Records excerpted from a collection
BEGIN
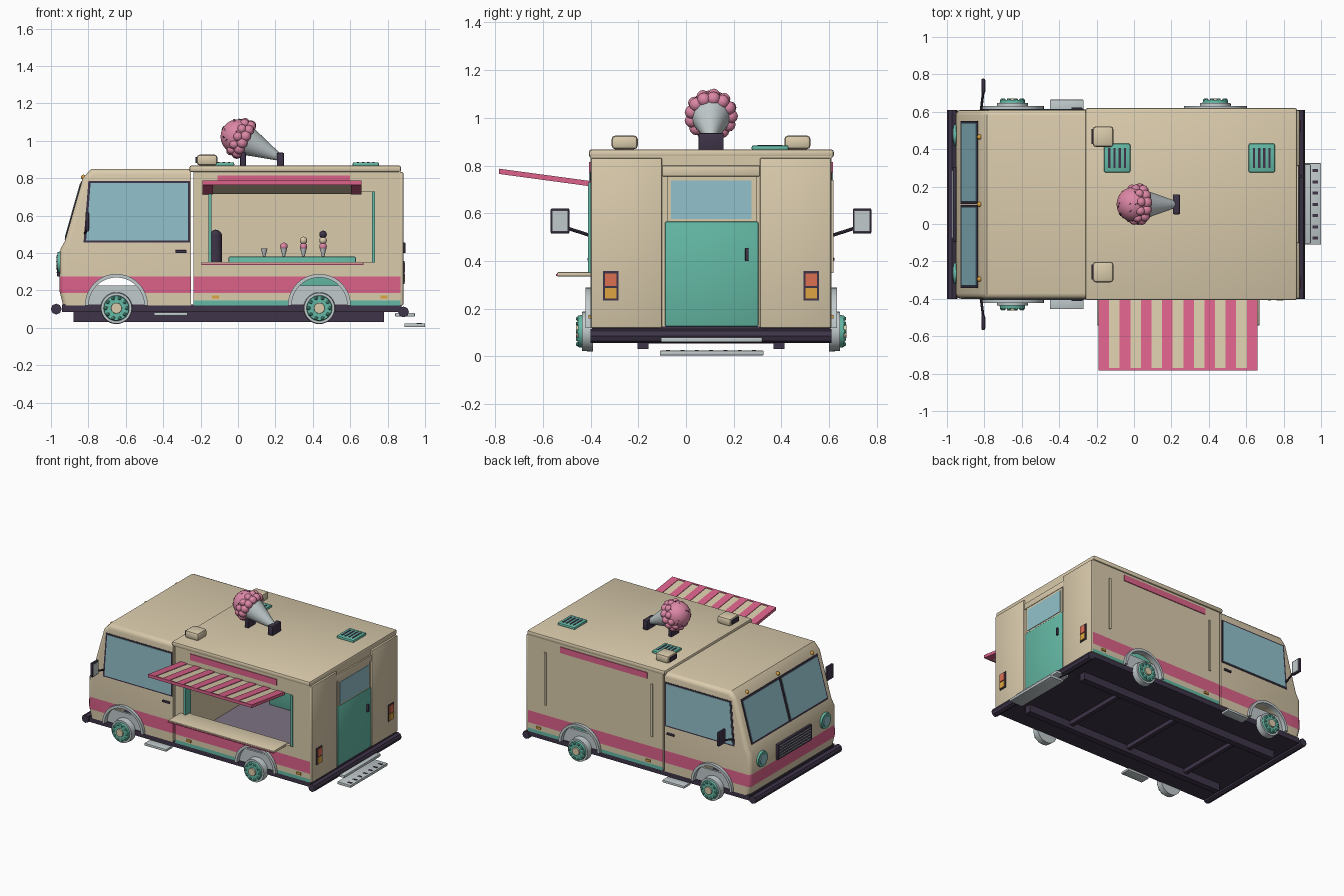
import bpy, bmesh, math, random
from mathutils import Vector, Matrix

if "Cube" in bpy.data.objects:
    bpy.data.objects.remove(bpy.data.objects["Cube"])
random.seed(4)
YC, HALF = 0.105, 0.505          # body centre line and half width
made = []


def material(name, r, g, b):
    m = bpy.data.materials.new(name)
    col = [(c / 255 / 12.92) if c < 11 else ((c / 255 + 0.055) / 1.055) ** 2.4 for c in (r, g, b)] + [1]
    m.use_nodes = True
    m.diffuse_color = col
    m.node_tree.nodes["Principled BSDF"].inputs["Base Color"].default_value = col
    return m


BEIGE = material("cream paint", 218, 203, 172)
PINK = material("raspberry paint", 220, 98, 138)
TEAL = material("mint paint", 100, 185, 165)
GLASS = material("blue glass", 146, 194, 204)
DARK = material("dark plum trim", 62, 52, 72)
GREY = material("light grey metal", 193, 202, 204)
ICE = material("pink ice cream", 220, 135, 165)
RED = material("tail light red", 220, 110, 82)
AMBER = material("amber lamp", 222, 165, 65)
FLOOR = material("mauve floor", 125, 115, 130)


def finish(name, bm, *mats):
    bmesh.ops.recalc_face_normals(bm, faces=bm.faces)
    me = bpy.data.meshes.new(name)
    bm.to_mesh(me)
    bm.free()
    for m in mats:
        me.materials.append(m)
    ob = bpy.data.objects.new(name, me)
    bpy.context.scene.collection.objects.link(ob)
    made.append(ob)
    return ob


def box(name, x, y, z, mat, bevel=0):
    """Box from (min, max) pairs; y is measured from the body centre line."""
    bm = bmesh.new()
    size = [b - a for a, b in (x, y, z)]
    mid = Vector((sum(x) / 2, sum(y) / 2 + YC, sum(z) / 2))
    bmesh.ops.create_cube(bm, size=1, matrix=Matrix.Translation(mid) @ Matrix.Diagonal((*size, 1)))
    if bevel:
        bmesh.ops.bevel(bm, geom=bm.edges[:], offset=bevel, segments=2, profile=0.5, affect='EDGES')
    return finish(name, bm, mat)


def prism_mesh(pts, a, b, axis="y"):
    """Extrude an xz profile along y, or a yz profile along x."""
    bm = bmesh.new()
    place = (lambda p, t: (p[0], t + YC, p[1])) if axis == "y" else (lambda p, t: (t, p[0] + YC, p[1]))
    face = bm.faces.new([bm.verts.new(place(p, a)) for p in pts])
    new = bmesh.ops.extrude_face_region(bm, geom=[face])["geom"]
    move = (0, b - a, 0) if axis == "y" else (b - a, 0, 0)
    bmesh.ops.translate(bm, vec=move, verts=[v for v in new if isinstance(v, bmesh.types.BMVert)])
    bmesh.ops.recalc_face_normals(bm, faces=bm.faces)
    return bm


def prism(name, pts, a, b, mat, axis="y"):
    return finish(name, prism_mesh(pts, a, b, axis), mat)


def rod(name, p, q, r1, r2, mat, sides=24):
    p, q = (Vector((v[0], v[1] + YC, v[2])) for v in (p, q))
    d = q - p
    bm = bmesh.new()
    mtx = Matrix.Translation((p + q) / 2) @ d.to_track_quat('Z', 'Y').to_matrix().to_4x4()
    bmesh.ops.create_cone(bm, cap_ends=True, segments=sides, radius1=r1, radius2=r2, depth=d.length, matrix=mtx)
    return finish(name, bm, mat)


def ball(name, c, r, mat, sub=3):
    bm = bmesh.new()
    bmesh.ops.create_icosphere(bm, subdivisions=sub, radius=r, matrix=Matrix.Translation((c[0], c[1] + YC, c[2])))
    return finish(name, bm, mat)


def cut(ob, cutter):
    mod = ob.modifiers.new("cut", 'BOOLEAN')
    mod.operation, mod.solver, mod.object = 'DIFFERENCE', 'EXACT', cutter
    bpy.context.view_layer.objects.active = ob
    bpy.ops.object.modifier_apply(modifier=mod.name)
    made.remove(cutter)
    bpy.data.objects.remove(cutter)


def slice_z(bm, heights):
    for h in heights:
        bmesh.ops.bisect_plane(bm, geom=bm.verts[:] + bm.edges[:] + bm.faces[:], plane_co=(0, 0, h), plane_no=(0, 0, 1))


WHEELS = (-0.65, 0.435)

# Cab shell with rounded front corners and a painted band
bm = prism_mesh([(-0.935, 0.12), (-0.955, 0.2), (-0.95, 0.42), (-0.925, 0.465), (-0.83, 0.8),
                 (-0.785, 0.85), (-0.252, 0.85), (-0.252, 0.12)], -HALF, HALF)
rim = [e for e in bm.edges if sum(abs(f.normal.y) > 0.9 for f in e.link_faces) == 1
       and sum(v.co.x for v in e.verts) / 2 < -0.3 and sum(v.co.z for v in e.verts) / 2 > 0.13]
bmesh.ops.bevel(bm, geom=rim, offset=0.03, segments=3, profile=0.5, affect='EDGES')
slice_z(bm, (0.185, 0.275))
for f in bm.faces:
    f.material_index = int(0.185 < f.calc_center_median().z < 0.275)
cab = finish("cab_body", bm, BEIGE, PINK)

# Rear box: hollow, with serving hatch and painted bands
bm = prism_mesh([(-0.238, 0.12), (0.87, 0.12), (0.87, 0.84), (-0.238, 0.84)], -HALF, HALF)
slice_z(bm, (0.145, 0.185, 0.275))
for f in bm.faces:
    z = f.calc_center_median().z
    if abs(f.normal.y) > 0.9:
        f.material_index = 1 if 0.185 < z < 0.275 else 2 if z < 0.145 else 0
van = finish("rear_box_body", bm, BEIGE, PINK, TEAL)
cut(van, box("cavity", (-0.21, 0.84), (-0.48, 0.48), (0.128, 0.815), BEIGE))
cut(van, box("hatch", (-0.15, 0.72), (-0.6, -0.4), (0.35, 0.73), BEIGE))
for body, x in zip((cab, van), WHEELS):
    cut(body, rod("arch_cut", (x, -0.7, 0.12), (x, 0.7, 0.12), 0.15, 0.15, BEIGE, 40))

# Roof, floor, chassis and bumpers
box("roof_slab", (-0.26, 0.872), (-0.512, 0.515), (0.832, 0.868), BEIGE, 0.012)
box("interior_floor", (-0.21, 0.84), (-0.48, 0.48), (0.126, 0.134), FLOOR)
box("underfloor", (-0.94, 0.875), (-0.5, 0.5), (0.085, 0.125), DARK)
for s in (-1, 1):
    box("chassis_rail", (-0.88, 0.78), (s * 0.285 - 0.023, s * 0.285 + 0.023), (0.03, 0.09), DARK)
for x in (-0.6, -0.1, 0.4):
    box("cross_member", (x, x + 0.03), (-0.27, 0.27), (0.055, 0.09), DARK)
rod("front_bumper", (-0.972, -0.505, 0.1), (-0.972, 0.505, 0.1), 0.029, 0.029, DARK, 8)
rod("rear_bumper", (0.885, -0.505, 0.085), (0.885, 0.505, 0.085), 0.029, 0.029, DARK, 8)

# Windscreen panes on the sloped front
low, high = Vector((-0.925, 0.465)), Vector((-0.83, 0.8))
out = Vector((low.y - high.y, high.x - low.x)).normalized()


def slope(t0, t1, d):
    a, b = low.lerp(high, t0), low.lerp(high, t1)
    return [a - out * 0.004, b - out * 0.004, b + out * d, a + out * d]


for y in (-0.225, 0.225):
    prism("windscreen_seal", slope(0.02, 0.95, 0.004), y - 0.222, y + 0.222, DARK)
    prism("windscreen_pane", slope(0.06, 0.91, 0.007), y - 0.21, y + 0.21, GLASS)
for y in (-0.4, 0, 0.36):
    ball("roof_marker", (-0.826, y, 0.805), 0.014, AMBER, 2)

# Nose: grille and headlights
box("grille", (-0.968, -0.94), (-0.2, 0.2), (0.275, 0.39), DARK, 0.005)
for i in range(5):
    z = 0.292 + i * 0.02
    box("grille_bar", (-0.972, -0.96), (-0.18, 0.18), (z, z + 0.004), GREY)
for s in (-1, 1):
    rod("headlight_rim", (-0.94, s * 0.37, 0.35), (-0.965, s * 0.37, 0.35), 0.06, 0.055, TEAL)
    rod("headlight_lens", (-0.95, s * 0.37, 0.35), (-0.97, s * 0.37, 0.35), 0.042, 0.036, GLASS)

# Parts repeated on both sides
for s in (-1, 1):
    Y = s * HALF
    prism("cab_window_seal", [(-0.826, 0.457), (-0.8, 0.785), (-0.257, 0.785), (-0.257, 0.457)], Y - s * 0.01, Y + s * 0.003, DARK)
    prism("cab_window", [(-0.812, 0.467), (-0.788, 0.775), (-0.266, 0.775), (-0.266, 0.467)], Y - s * 0.01, Y + s * 0.006, GLASS)
    box("door_handle", (-0.335, -0.275), sorted((Y, Y + s * 0.012)), (0.4, 0.415), DARK, 0.003)
    box("side_step", (-0.45, -0.27), sorted((Y - s * 0.02, Y + s * 0.055)), (0.064, 0.082), GREY, 0.004)
    box("sign_strip", (-0.11, 0.6), sorted((Y, Y + s * 0.006)), (0.77, 0.815), PINK)
    for x in (-0.12, 0.78):
        box("side_reflector", (x - 0.018, x + 0.018), sorted((Y, Y + s * 0.008)), (0.158, 0.174), AMBER)
    # mirrors
    rod("mirror_arm", (-0.82, Y - s * 0.02, 0.5), (-0.805, s * 0.61, 0.54), 0.007, 0.007, DARK, 8)
    box("mirror_housing", (-0.815, -0.797), sorted((s * 0.594, s * 0.672)), (0.515, 0.62), DARK, 0.005)
    box("mirror_glass", (-0.8, -0.794), sorted((s * 0.602, s * 0.664)), (0.525, 0.61), GREY)
    # tail lights and rear corner panels
    box("rear_panel", (0.86, 0.884), sorted((s * 0.205, s * 0.503)), (0.12, 0.832), BEIGE, 0.006)
    box("tail_light_frame", (0.88, 0.889), sorted((s * 0.388, s * 0.452)), (0.235, 0.357), DARK)
    box("brake_lamp", (0.88, 0.894), sorted((s * 0.396, s * 0.444)), (0.295, 0.348), RED)
    box("turn_lamp", (0.88, 0.894), sorted((s * 0.396, s * 0.444)), (0.243, 0.287), AMBER)
    for x in WHEELS:
        arc = [math.pi * i / 20 for i in range(21)]
        ring = lambda r, angles: [(x + r * math.cos(a), 0.12 + r * math.sin(a)) for a in angles]
        prism("wheel_fender", ring(0.168, arc) + ring(0.149, arc[::-1]), Y - s * 0.015, Y + s * 0.022, GREY)
        prism("wheel_well", ring(0.15, arc[:6] + arc[15:]), Y - s * 0.025, Y - s * 0.01, GREY)
        rod("tyre", (x, Y - s * 0.01, 0.105), (x, Y + s * 0.036, 0.105), 0.085, 0.082, GREY, 32)
        rod("wheel_disc", (x, Y, 0.105), (x, Y + s * 0.052, 0.105), 0.074, 0.066, TEAL, 32)
        rod("hub_cap", (x, Y, 0.105), (x, Y + s * 0.062, 0.105), 0.034, 0.028, BEIGE)
        for k in range(10):
            a = k * math.tau / 10
            ball("wheel_stud", (x + 0.056 * math.cos(a), Y + s * 0.052, 0.105 + 0.056 * math.sin(a)), 0.011, TEAL, 1)
for x in (-0.15, 0.725):
    box("closed_hatch_strip", (x - 0.008, x + 0.008), (HALF, HALF + 0.008), (0.35, 0.74), BEIGE)
    box("hatch_jamb", (x - 0.008, x + 0.008), (-HALF - 0.01, -0.45), (0.35, 0.73), TEAL)

# Rear door and steps
box("door_lintel", (0.86, 0.88), (-0.205, 0.205), (0.755, 0.8), BEIGE, 0.004)
box("rear_door", (0.86, 0.88), (-0.193, 0.198), (0.125, 0.565), TEAL, 0.006)
box("rear_window_frame", (0.86, 0.877), (-0.185, 0.19), (0.565, 0.755), BEIGE)
box("rear_window", (0.86, 0.881), (-0.168, 0.17), (0.575, 0.738), GLASS)
box("door_latch", (0.87, 0.895), (0.143, 0.157), (0.4, 0.455), DARK, 0.003)
box("upper_step", (0.84, 0.945), (-0.21, 0.215), (0.06, 0.08), GREY, 0.004)
box("lower_step", (0.89, 1.0), (-0.215, 0.22), (0.004, 0.024), GREY, 0.004)
for i in range(7):
    y = -0.18 + i * 0.06
    box("step_slot", (0.955, 0.985), (y - 0.008, y + 0.008), (0.02, 0.026), DARK)

# Serving shelf and striped awning
box("serving_shelf", (-0.195, 0.67), (-0.645, -0.47), (0.335, 0.353), BEIGE, 0.004)
box("shelf_trim", (-0.195, 0.67), (-0.649, -0.64), (0.337, 0.345), PINK)


def awning_profile(y0, y1, under, over):
    z = lambda y: 0.725 - (y + HALF) * 0.135
    return [(y0, z(y0) - under), (y1, z(y1) - under), (y1, z(y1) + over), (y0, z(y0) + over)]


prism("awning_sheet", awning_profile(-0.88, -0.5, 0.008, 0.006), -0.185, 0.655, BEIGE, "x")
prism("awning_front_rim", awning_profile(-0.888, -0.876, 0.012, 0.01), -0.19, 0.66, PINK, "x")
w = 0.85 / 15
for i in range(0, 15, 2):
    edge = 0.012 if i in (0, 14) else 0
    prism("awning_stripe", awning_profile(-0.885, -0.5, edge, 0.01), -0.19 + i * w, -0.19 + (i + 1) * w, PINK, "x")

# Back counter with machine and sample cones
box("back_counter", (-0.05, 0.63), (0.33, 0.475), (0.134, 0.38), TEAL, 0.005)
rod("drink_machine", (-0.12, 0.4, 0.134), (-0.12, 0.4, 0.5), 0.035, 0.035, DARK, 16)
ball("machine_top", (-0.12, 0.4, 0.49), 0.035, DARK, 2)
for i, x in enumerate((0.14, 0.245, 0.35, 0.455)):
    rod("sample_cone", (x, 0.36, 0.38), (x, 0.36, 0.425), 0.006, 0.018, GREY, 12)
    for k in range(i):
        ball("sample_scoop", (x, 0.36, 0.435 + k * 0.032), 0.021, DARK if k == 2 else BEIGE if k == 1 else ICE, 2)

# Roof vents and lamps
for x in (-0.09, 0.683):
    box("roof_vent", (x - 0.07, x + 0.07), (0.17, 0.325), (0.862, 0.885), TEAL, 0.008)
    for k in range(4):
        sx = x - 0.042 + k * 0.028
        box("vent_slot", (sx - 0.006, sx + 0.006), (0.195, 0.3), (0.88, 0.887), DARK)
for s in (-1, 1):
    box("roof_lamp", (-0.22, -0.11), (s * 0.362 - 0.055, s * 0.362 + 0.055), (0.868, 0.926), BEIGE, 0.016)
    box("roof_lamp_face", (-0.226, -0.14), (s * 0.362 - 0.04, s * 0.362 + 0.04), (0.882, 0.913), DARK)

# Giant ice cream lying on its cradle
centre = Vector((0, 0, 1.022))
axis = Vector((0.23, 0, -0.115)).normalized()
side, up = Vector((0, 1, 0)), axis.cross(Vector((0, 1, 0)))
ball("giant_scoop", centre, 0.093, ICE, 4)
rod("giant_cone", centre + axis * 0.035, centre + axis * 0.25, 0.085, 0.018, GREY, 32)
for row, (shift, rad, n, size) in enumerate(((0.035, 0.083, 13, 0.03), (0.0, 0.084, 11, 0.026))):
    for k in range(n):
        a = (k + row / 2) * math.tau / n
        ball("scoop_lump", centre + axis * shift + (side * math.cos(a) + up * math.sin(a)) * rad, size, ICE, 2)
for k in range(45):
    d = Vector([random.gauss(0, 1) for _ in range(3)]).normalized()
    if d.dot(axis) < 0:
        t = d.orthogonal().normalized() * 0.006
        rod("sprinkle", centre + d * 0.094 - t, centre + d * 0.094 + t, 0.002, 0.002, DARK, 6)
box("cone_tip_cradle", (0.208, 0.246), (-0.053, 0.053), (0.862, 0.936), DARK, 0.005)
box("scoop_cradle", (0.012, 0.042), (-0.045, 0.045), (0.862, 0.945), DARK, 0.005)

# Smooth shading with sharp edges kept
bpy.ops.object.select_all(action='DESELECT')
for ob in made:
    ob.select_set(True)
bpy.context.view_layer.objects.active = made[0]
bpy.ops.object.shade_smooth_by_angle(angle=math.radians(35))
END
# Exercise prompt
With the line that has "y + 0.222, DARK)" as the first and the line that has "s * 0.003, DARK)" as the last, repeat exactly that run of lines above and no more.

# Answer space
    prism("windscreen_seal", slope(0.02, 0.95, 0.004), y - 0.222, y + 0.222, DARK)
    prism("windscreen_pane", slope(0.06, 0.91, 0.007), y - 0.21, y + 0.21, GLASS)
for y in (-0.4, 0, 0.36):
    ball("roof_marker", (-0.826, y, 0.805), 0.014, AMBER, 2)

# Nose: grille and headlights
box("grille", (-0.968, -0.94), (-0.2, 0.2), (0.275, 0.39), DARK, 0.005)
for i in range(5):
    z = 0.292 + i * 0.02
    box("grille_bar", (-0.972, -0.96), (-0.18, 0.18), (z, z + 0.004), GREY)
for s in (-1, 1):
    rod("headlight_rim", (-0.94, s * 0.37, 0.35), (-0.965, s * 0.37, 0.35), 0.06, 0.055, TEAL)
    rod("headlight_lens", (-0.95, s * 0.37, 0.35), (-0.97, s * 0.37, 0.35), 0.042, 0.036, GLASS)

# Parts repeated on both sides
for s in (-1, 1):
    Y = s * HALF
    prism("cab_window_seal", [(-0.826, 0.457), (-0.8, 0.785), (-0.257, 0.785), (-0.257, 0.457)], Y - s * 0.01, Y + s * 0.003, DARK)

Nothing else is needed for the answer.